Light-vehicle sales sputtered in the U.S. last month despite generous Labor Day holiday deals, with most of the market’s biggest sellers reporting declines from the prior September.
While the pace of sales remains historically strong, dealership traffic is cooling after more than six years of steady growth. General Motors Co. , Ford Motor Co. , Fiat Chrysler Automobiles NV and Honda Motor Co. posted declines. Toyota Motor Corp. and Nissan Motor Co. notched gains.
Retail demand has eased from a robust clip set in the final six months of 2015. To keep North American factories running at full steam and on pace for a record, auto makers have cranked up spending on rebates and discounts and relied more heavily on fleet customers, including rental-car companies, government agencies and commercial clients.
Industry competitors spent nearly $400 more on incentives per vehicle on average in September compared with a year earlier, and incentives of $3,888 per-unit sold on average topped the prior incentive-spending record for a single month set in December 2008, according to J.D. Power. The last time incentives-per-unit were this high, GM and Chrysler were appealing to Congress for bailouts and sales across the industry were sinking.

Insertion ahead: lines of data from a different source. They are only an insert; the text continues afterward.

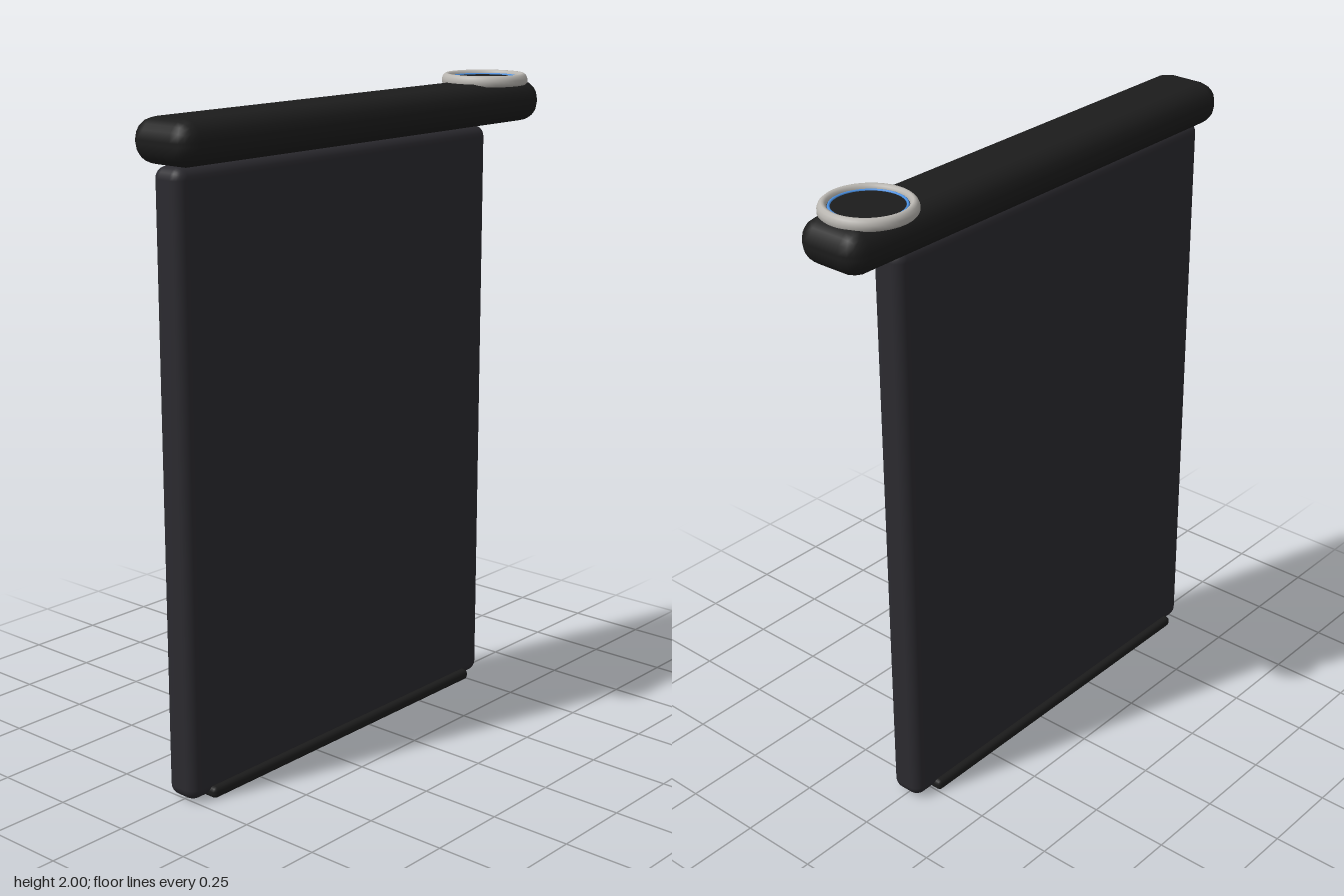
import * as THREE from 'three';
import { RoundedBoxGeometry } from 'three/addons/geometries/RoundedBoxGeometry.js';

const mat = (color) => new THREE.MeshStandardMaterial({ color });

export function createModel() {
  const group = new THREE.Group();
  const black = mat(0x1c1c1c), charcoal = mat(0x2b2a2f), silver = mat(0xb8b5b0), blue = mat(0x4a90e2);

  const add = (name, geometry, material, x, y, z = 0) => {
    const mesh = new THREE.Mesh(geometry, material);
    mesh.name = name;
    mesh.position.set(x, y, z);
    group.add(mesh);
    return mesh;
  };

  // Upright slab, thin with rounded edges
  add('panel', new RoundedBoxGeometry(1.35, 1.84, 0.11, 3, 0.035), charcoal, -0.095, 0.925);

  // Thick rounded bar across the top, overhanging on the left
  add('topBar', new RoundedBoxGeometry(1.6, 0.13, 0.226, 2, 0.06), black, 0, 1.91);

  // Strip along the bottom edge
  add('bottomStrip', new RoundedBoxGeometry(1.2, 0.035, 0.15, 2, 0.014), black, -0.1, 0.0175);

  // Dial: bevelled metal rim around a recessed face
  const rim = [
    [0.107, 1.966], [0.13, 1.966], [0.135, 1.972], [0.135, 1.984], [0.131, 1.994],
    [0.124, 2.0], [0.118, 2.0], [0.112, 1.996], [0.109, 1.988], [0.107, 1.966],
  ].map(([r, y]) => new THREE.Vector2(r, y));
  add('dialRim', new THREE.LatheGeometry(rim, 48), silver, 0.63, 0);
  add('dialFace', new THREE.CylinderGeometry(0.109, 0.109, 0.02, 48), black, 0.63, 1.977);

  // Thin coloured ring set into the dial face
  const accent = add('dialAccent', new THREE.TorusGeometry(0.104, 0.004, 8, 48), blue, 0.63, 1.987);
  accent.rotation.x = Math.PI / 2;

  return group;
}
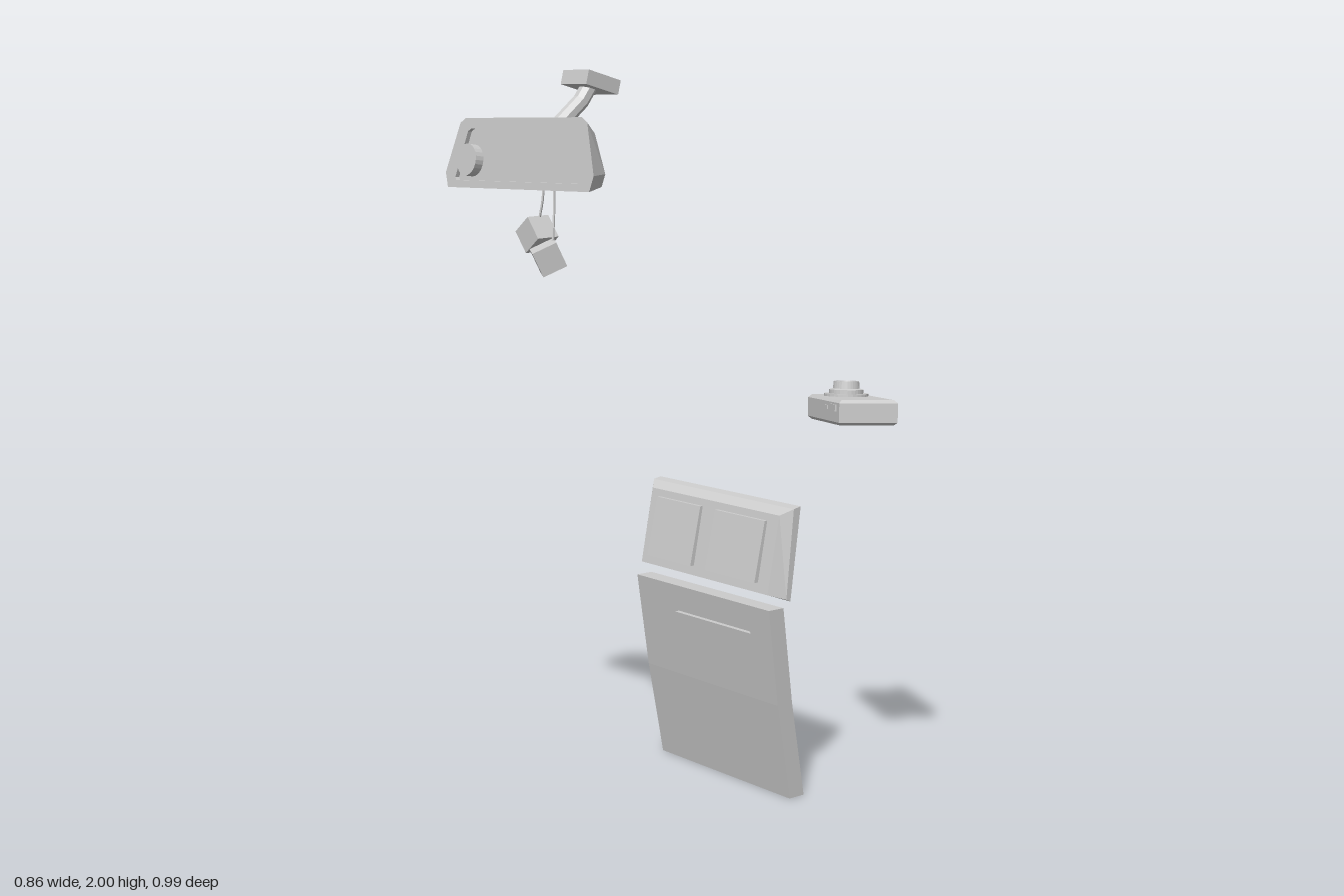
import * as THREE from 'three';

const material = new THREE.MeshStandardMaterial({ color: 0xcccccc, flatShading: true });

function add(parent, name, geometry, x = 0, y = 0, z = 0) {
  const mesh = new THREE.Mesh(geometry, material);
  mesh.name = name;
  mesh.position.set(x, y, z);
  parent.add(mesh);
  return mesh;
}

// Closed solid through convex rings, ordered back to front, counter-clockwise from +z
function loft(rings) {
  const n = rings[0].length, index = [];
  for (let i = 0; i < rings.length - 1; i++) {
    for (let j = 0; j < n; j++) {
      const a = i * n + j, b = i * n + (j + 1) % n;
      index.push(a, b, b + n, a, b + n, a + n);
    }
  }
  const last = (rings.length - 1) * n;
  for (let j = 1; j < n - 1; j++) index.push(0, j + 1, j, last, last + j, last + j + 1);
  const g = new THREE.BufferGeometry();
  g.setAttribute('position', new THREE.Float32BufferAttribute(rings.flat(2), 3));
  g.setIndex(index);
  const flat = g.toNonIndexed();
  flat.computeVertexNormals();
  return flat;
}

// Rectangle ring whose depth may differ between bottom and top
const rect = (x0, x1, y0, y1, zBottom, zTop = zBottom) =>
  [[x0, y0, zBottom], [x1, y0, zBottom], [x1, y1, zTop], [x0, y1, zTop]];

function buildMirror() {
  const g = new THREE.Group();
  g.name = 'rearViewMirror';
  const frontZ = (x, y) => 0.465 - 0.05 * x - 0.12 * (y - 1.7);
  const outer = [[-0.415, 1.693], [0.178, 1.693], [0.19, 1.732], [0.147, 1.862],
    [0.125, 1.875], [-0.36, 1.875], [-0.382, 1.862], [-0.43, 1.732]];
  const inner = [[-0.38, 1.712], [0.14, 1.712], [0.155, 1.72], [0.112, 1.84],
    [0.1, 1.848], [-0.33, 1.848], [-0.345, 1.84], [-0.385, 1.72]];
  const back = [[-0.375, 1.703], [0.125, 1.703], [0.14, 1.735], [0.1, 1.835],
    [0.08, 1.845], [-0.33, 1.845], [-0.35, 1.835], [-0.39, 1.735]];
  const place = (pts, offset) => pts.map(([x, y]) => [x, y, frontZ(x, y) + offset]);
  add(g, 'mirrorHousing', loft([
    back.map(([x, y]) => [x, y, 0.384 - 0.042 * x]),
    place(outer, 0), place(inner, 0), place(inner, -0.012),
  ]));

  const disc = add(g, 'roundSticker',
    new THREE.CylinderGeometry(0.042, 0.042, 0.03, 24).rotateX(Math.PI / 2), -0.325, 1.765, 0.471);
  disc.rotation.set(-0.12, 0.05, 0);

  // Bent octagonal arm and its roof block
  const armRing = ([y, z, tilt]) => Array.from({ length: 8 }, (_, i) => {
    const a = (i + 0.5) * Math.PI / 4, r = 0.022;
    return [-0.117 + r * Math.cos(a), y + r * Math.sin(a) * Math.cos(tilt), z + r * Math.sin(a) * Math.sin(tilt)];
  });
  add(g, 'mirrorArm', loft([[1.96, 0.233, 1.0], [1.918, 0.263, 0.85], [1.8, 0.4, 0.72]].map(armRing)));
  const mount = add(g, 'roofMount', new THREE.BoxGeometry(0.107, 0.038, 0.11), -0.12, 1.967, 0.228);
  mount.rotation.set(-0.24, 0.04, 0);
  return g;
}

function buildDice() {
  const g = new THREE.Group();
  g.name = 'hangingDice';
  const path = [[-0.15, 1.6, 0.38], [-0.135, 1.68, 0.374], [-0.143, 1.8, 0.374], [-0.117, 1.851, 0.372],
    [-0.091, 1.8, 0.374], [-0.085, 1.68, 0.374], [-0.08, 1.54, 0.385]];
  const curve = new THREE.CatmullRomCurve3(path.map(p => new THREE.Vector3(...p)));
  add(g, 'diceString', new THREE.TubeGeometry(curve, 28, 0.0035, 5));
  const cube = new THREE.BoxGeometry(0.068, 0.068, 0.068);
  add(g, 'upperDie', cube, -0.153, 1.575, 0.382).rotation.set(0.05, 0.05, 0.62);
  add(g, 'lowerDie', cube, -0.085, 1.517, 0.395).rotation.set(0.5, -0.5, 0.12);
  return g;
}

function buildCamera() {
  const g = new THREE.Group();
  g.name = 'camera';
  const w = 0.143, d = 0.082, h = 0.034, c = 0.008;
  const ring = (inset, z) => rect(-w + inset, w - inset, -d + inset, d - inset, z);
  add(g, 'cameraBody', loft([ring(c, -h), ring(0, -h + c), ring(0, h - c), ring(c, h)]).rotateX(-Math.PI / 2));
  const profile = [[0.061, 0], [0.061, 0.008], [0.047, 0.008], [0.047, 0.019], [0.037, 0.022],
    [0.035, 0.042], [0.028, 0.042], [0.026, 0.034], [0, 0.034]];
  add(g, 'lens', new THREE.LatheGeometry(profile.map(p => new THREE.Vector2(...p)), 28), -0.06, h - 0.001, -0.002);
  add(g, 'sidePanel', new THREE.BoxGeometry(0.06, 0.018, 0.01), 0.09, 0.012, d);
  add(g, 'sideButton', new THREE.BoxGeometry(0.025, 0.01, 0.008), 0.035, 0.01, d);
  g.position.set(0.268, 1.09, -0.362);
  g.rotation.set(-0.06, -0.455, 0.05, 'ZXY');
  return g;
}

function buildUpperPanel() {
  const g = new THREE.Group();
  g.name = 'upperPanel';
  add(g, 'panelFrame', loft([
    rect(-0.385, 0.225, 0.573, 0.833, -0.18, -0.215),
    rect(-0.385, 0.225, 0.58, 0.828, -0.165, -0.19),
    rect(-0.353, 0.2, 0.595, 0.81, -0.118, -0.16),
  ]));
  // Two raised pads on the sloping face
  for (const [x0, x1] of [[-0.315, -0.12], [-0.055, 0.155]]) {
    add(g, 'raisedPad', loft([
      rect(x0, x1, 0.622, 0.79, -0.14, -0.175), rect(x0, x1, 0.622, 0.79, -0.11, -0.147),
    ]));
  }
  return g;
}

function buildLowerPanel() {
  const g = new THREE.Group();
  g.name = 'lowerPanel';
  const bend = 0.28;
  const right = y => 0.2 + 0.015 * y / 0.555;
  const frontZ = y => (y > bend ? -0.152 + (y - bend) * 0.15 : -0.152 - (bend - y) * 0.193);
  // Slab cut in the front plane, then leaned to follow the bent profile
  function slab(y0, y1, depth, thickness, hole) {
    const shape = new THREE.Shape([[-0.365, y0], [right(y0), y0], [right(y1), y1], [-0.365, y1]]
      .map(p => new THREE.Vector2(...p)));
    if (hole) shape.holes.push(new THREE.Path(hole.map(p => new THREE.Vector2(...p))));
    const geo = new THREE.ExtrudeGeometry(shape, { depth: thickness, bevelEnabled: false });
    const p = geo.attributes.position;
    for (let i = 0; i < p.count; i++) p.setZ(i, p.getZ(i) - depth - thickness + frontZ(p.getY(i)));
    geo.computeVertexNormals();
    return geo;
  }
  const slot = [[-0.205, 0.472], [-0.205, 0.54], [0.125, 0.54], [0.125, 0.472]];
  add(g, 'upperFrontWithSlot', slab(bend, 0.555, 0, 0.015, slot));
  add(g, 'upperBack', slab(bend, 0.555, 0.015, 0.038));
  add(g, 'lowerHalf', slab(0, bend, 0, 0.053));
  return g;
}

export function createModel() {
  const model = new THREE.Group();
  model.name = 'carInteriorAccessories';
  model.add(buildMirror(), buildDice(), buildCamera(), buildUpperPanel(), buildLowerPanel());
  return model;
}
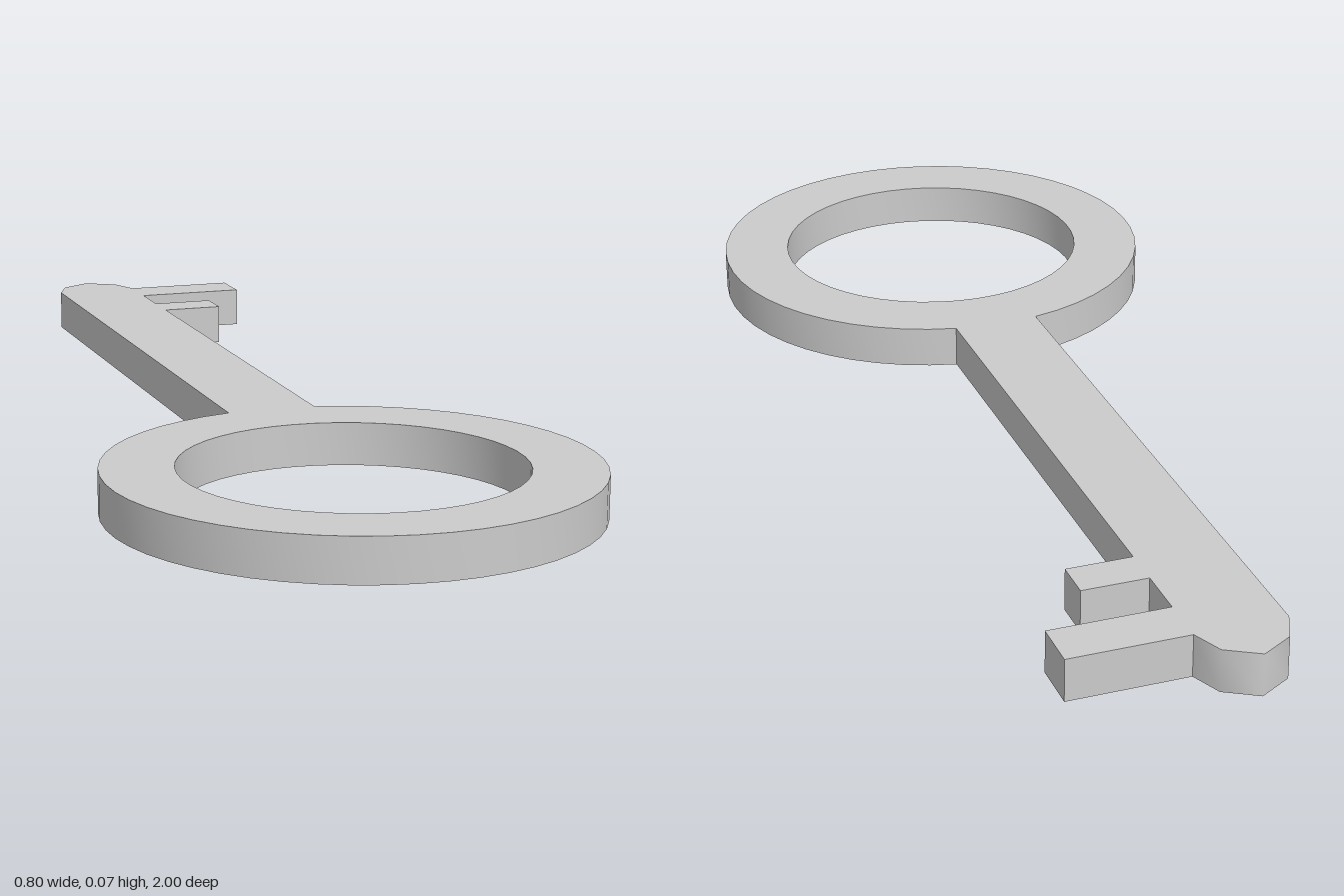
import * as THREE from 'three';
import { toCreasedNormals } from 'three/addons/utils/BufferGeometryUtils.js';

const THICKNESS = 0.073;
const BOW = { y: -0.6, outer: 0.4, inner: 0.28 }; // ring handle
const HALF = 0.077;                               // half width of the shaft

export function createModel() {
  const group = new THREE.Group();
  group.name = 'key';

  // Plan outline, drawn with the tip towards +y
  const outline = new THREE.Shape();

  // Outer rim of the bow, running from one side of the shaft round to the other
  const gap = Math.asin(HALF / BOW.outer);
  outline.absarc(0, BOW.y, BOW.outer, Math.PI / 2 + gap, Math.PI * 2.5 - gap, false);

  // Shaft edge with the two teeth: [lower y, upper y, reach]
  for (const [low, high, reach] of [[0.673, 0.742, 0.19], [0.832, 0.916, 0.28]]) {
    outline.lineTo(HALF, low);
    outline.lineTo(reach, low);
    outline.lineTo(reach, high);
    outline.lineTo(HALF, high);
  }

  // Pointed tip and the plain shaft edge
  outline.lineTo(0.055, 0.968);
  outline.lineTo(0, 1);
  outline.lineTo(-0.055, 0.968);
  outline.lineTo(-HALF, 0.916);
  outline.closePath();

  // Finger hole
  const hole = new THREE.Path();
  hole.absarc(0, BOW.y, BOW.inner, 0, Math.PI * 2, true);
  outline.holes.push(hole);

  // Flat plate lying on the ground, tip towards the back
  const plate = new THREE.ExtrudeGeometry(outline, {
    depth: THICKNESS, bevelEnabled: false, curveSegments: 24,
  });
  plate.rotateX(-Math.PI / 2);

  const key = new THREE.Mesh(
    toCreasedNormals(plate, THREE.MathUtils.degToRad(66)),
    new THREE.MeshStandardMaterial({ color: 0xcccccc }),
  );
  key.name = 'keyPlate';
  group.add(key);
  return group;
}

The industry is in better shape seven years later, particularly as buyers opt for heavier models that typically deliver bigger margins. The incentive-spending increase, however, wipes out the premium that auto makers are collecting as customers take advantage of low gasoline prices and shift toward pricier trucks and sport-utility vehicles.